▸ Your objective
Where does the string "data" appear in the listing below? Copy every line where it does.

▸ Excerpted records
[Start of Attachment]

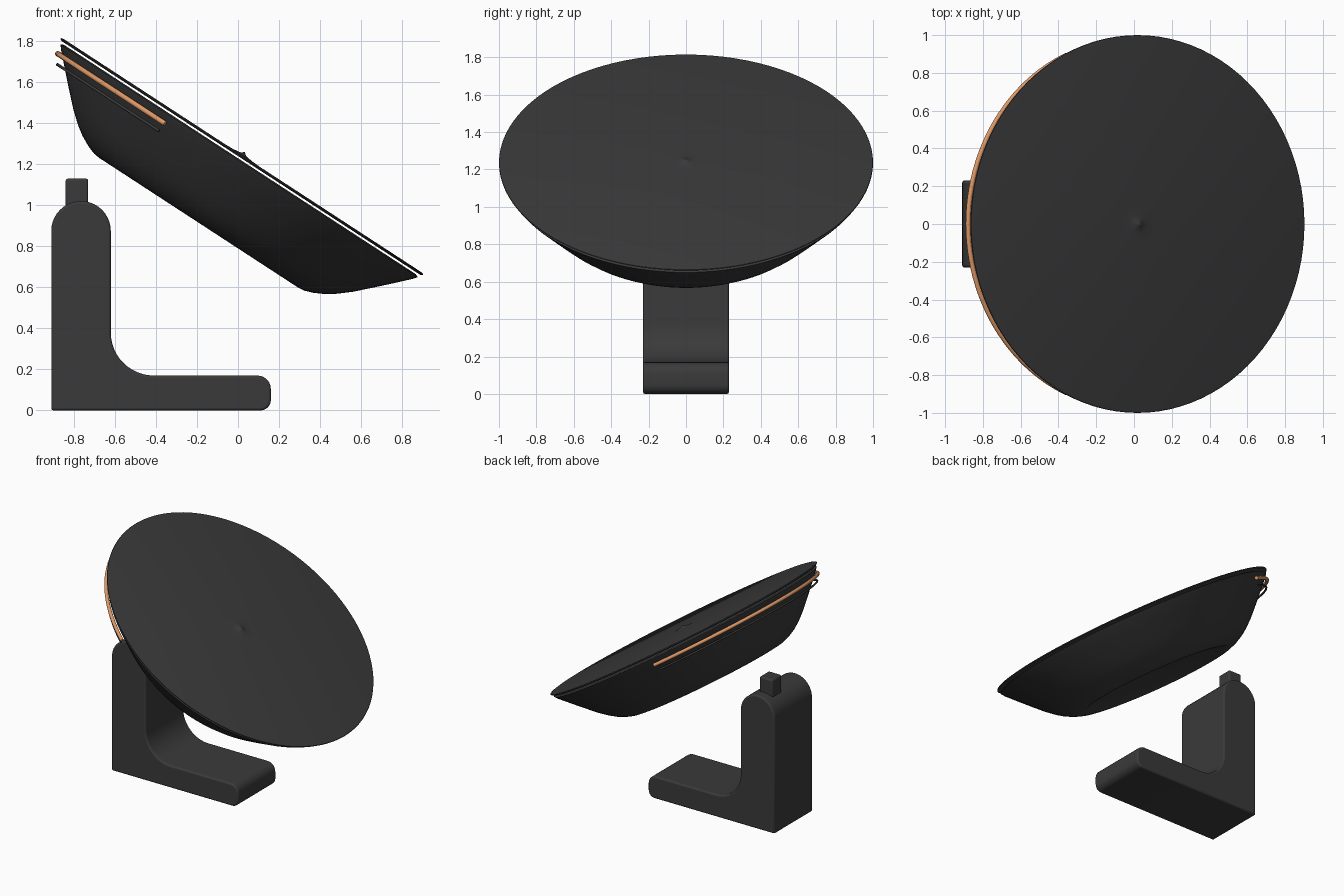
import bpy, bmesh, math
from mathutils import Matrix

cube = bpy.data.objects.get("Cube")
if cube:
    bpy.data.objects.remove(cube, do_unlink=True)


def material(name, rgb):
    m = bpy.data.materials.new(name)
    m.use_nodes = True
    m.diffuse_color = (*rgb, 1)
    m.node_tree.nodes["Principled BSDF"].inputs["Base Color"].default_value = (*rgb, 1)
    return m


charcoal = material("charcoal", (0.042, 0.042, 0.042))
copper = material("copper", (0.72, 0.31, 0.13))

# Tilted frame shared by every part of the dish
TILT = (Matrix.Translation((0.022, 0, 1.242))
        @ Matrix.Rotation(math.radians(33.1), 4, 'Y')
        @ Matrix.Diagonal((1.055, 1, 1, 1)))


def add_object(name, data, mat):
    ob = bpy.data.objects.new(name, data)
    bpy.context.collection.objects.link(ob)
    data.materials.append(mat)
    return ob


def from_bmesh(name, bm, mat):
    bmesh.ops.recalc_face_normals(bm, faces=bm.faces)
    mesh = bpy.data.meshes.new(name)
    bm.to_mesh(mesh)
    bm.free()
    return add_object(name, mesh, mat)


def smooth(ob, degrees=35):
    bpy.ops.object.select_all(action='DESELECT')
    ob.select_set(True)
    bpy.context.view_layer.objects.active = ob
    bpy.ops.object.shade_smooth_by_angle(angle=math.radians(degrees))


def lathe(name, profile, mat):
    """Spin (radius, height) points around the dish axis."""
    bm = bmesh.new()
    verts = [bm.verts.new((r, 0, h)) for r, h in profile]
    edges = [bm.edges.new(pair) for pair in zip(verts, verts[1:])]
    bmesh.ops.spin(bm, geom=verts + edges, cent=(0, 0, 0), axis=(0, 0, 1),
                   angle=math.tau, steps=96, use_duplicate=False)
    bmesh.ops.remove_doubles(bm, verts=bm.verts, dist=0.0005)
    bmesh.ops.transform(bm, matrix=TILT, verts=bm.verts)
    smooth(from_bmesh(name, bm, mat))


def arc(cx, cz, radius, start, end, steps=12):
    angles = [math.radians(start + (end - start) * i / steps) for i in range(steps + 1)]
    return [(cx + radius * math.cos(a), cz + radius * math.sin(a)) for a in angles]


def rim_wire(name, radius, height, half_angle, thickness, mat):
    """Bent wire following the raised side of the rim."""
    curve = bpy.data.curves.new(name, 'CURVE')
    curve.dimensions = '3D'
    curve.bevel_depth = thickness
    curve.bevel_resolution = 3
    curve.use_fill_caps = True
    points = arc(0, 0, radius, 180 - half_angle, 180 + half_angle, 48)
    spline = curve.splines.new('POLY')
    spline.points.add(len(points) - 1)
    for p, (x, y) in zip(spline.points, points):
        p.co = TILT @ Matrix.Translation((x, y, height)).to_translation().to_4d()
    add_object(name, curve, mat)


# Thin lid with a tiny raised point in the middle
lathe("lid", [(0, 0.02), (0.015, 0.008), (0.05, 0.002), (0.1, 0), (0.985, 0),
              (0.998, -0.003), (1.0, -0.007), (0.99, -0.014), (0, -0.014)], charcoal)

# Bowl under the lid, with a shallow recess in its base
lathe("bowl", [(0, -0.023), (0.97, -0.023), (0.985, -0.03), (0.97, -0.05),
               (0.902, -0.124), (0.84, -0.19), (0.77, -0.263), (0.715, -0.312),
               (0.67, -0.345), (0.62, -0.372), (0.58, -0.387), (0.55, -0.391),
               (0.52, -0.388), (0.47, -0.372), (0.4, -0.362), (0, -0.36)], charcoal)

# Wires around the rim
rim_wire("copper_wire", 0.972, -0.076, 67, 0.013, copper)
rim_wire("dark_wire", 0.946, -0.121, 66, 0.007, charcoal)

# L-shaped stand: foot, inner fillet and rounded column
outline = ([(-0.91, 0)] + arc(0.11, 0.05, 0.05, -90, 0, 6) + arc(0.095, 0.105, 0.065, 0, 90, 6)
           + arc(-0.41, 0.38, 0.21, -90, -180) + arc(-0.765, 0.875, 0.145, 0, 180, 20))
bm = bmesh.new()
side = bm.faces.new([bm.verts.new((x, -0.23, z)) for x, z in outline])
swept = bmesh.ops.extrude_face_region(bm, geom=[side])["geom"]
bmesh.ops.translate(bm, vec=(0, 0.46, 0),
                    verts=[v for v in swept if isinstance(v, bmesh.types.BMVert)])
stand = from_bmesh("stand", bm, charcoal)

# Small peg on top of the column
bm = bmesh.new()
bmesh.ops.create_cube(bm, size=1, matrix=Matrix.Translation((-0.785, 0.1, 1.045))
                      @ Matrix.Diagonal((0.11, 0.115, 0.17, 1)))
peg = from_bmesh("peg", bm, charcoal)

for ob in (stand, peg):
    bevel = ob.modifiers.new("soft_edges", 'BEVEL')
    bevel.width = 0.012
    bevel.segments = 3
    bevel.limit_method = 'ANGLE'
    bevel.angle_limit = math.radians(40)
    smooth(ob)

[End of Attachment]

▸ Written solution
cube = bpy.data.objects.get("Cube")
    bpy.data.objects.remove(cube, do_unlink=True)
    m = bpy.data.materials.new(name)
def add_object(name, data, mat):
    ob = bpy.data.objects.new(name, data)
    data.materials.append(mat)
    mesh = bpy.data.meshes.new(name)
    curve = bpy.data.curves.new(name, 'CURVE')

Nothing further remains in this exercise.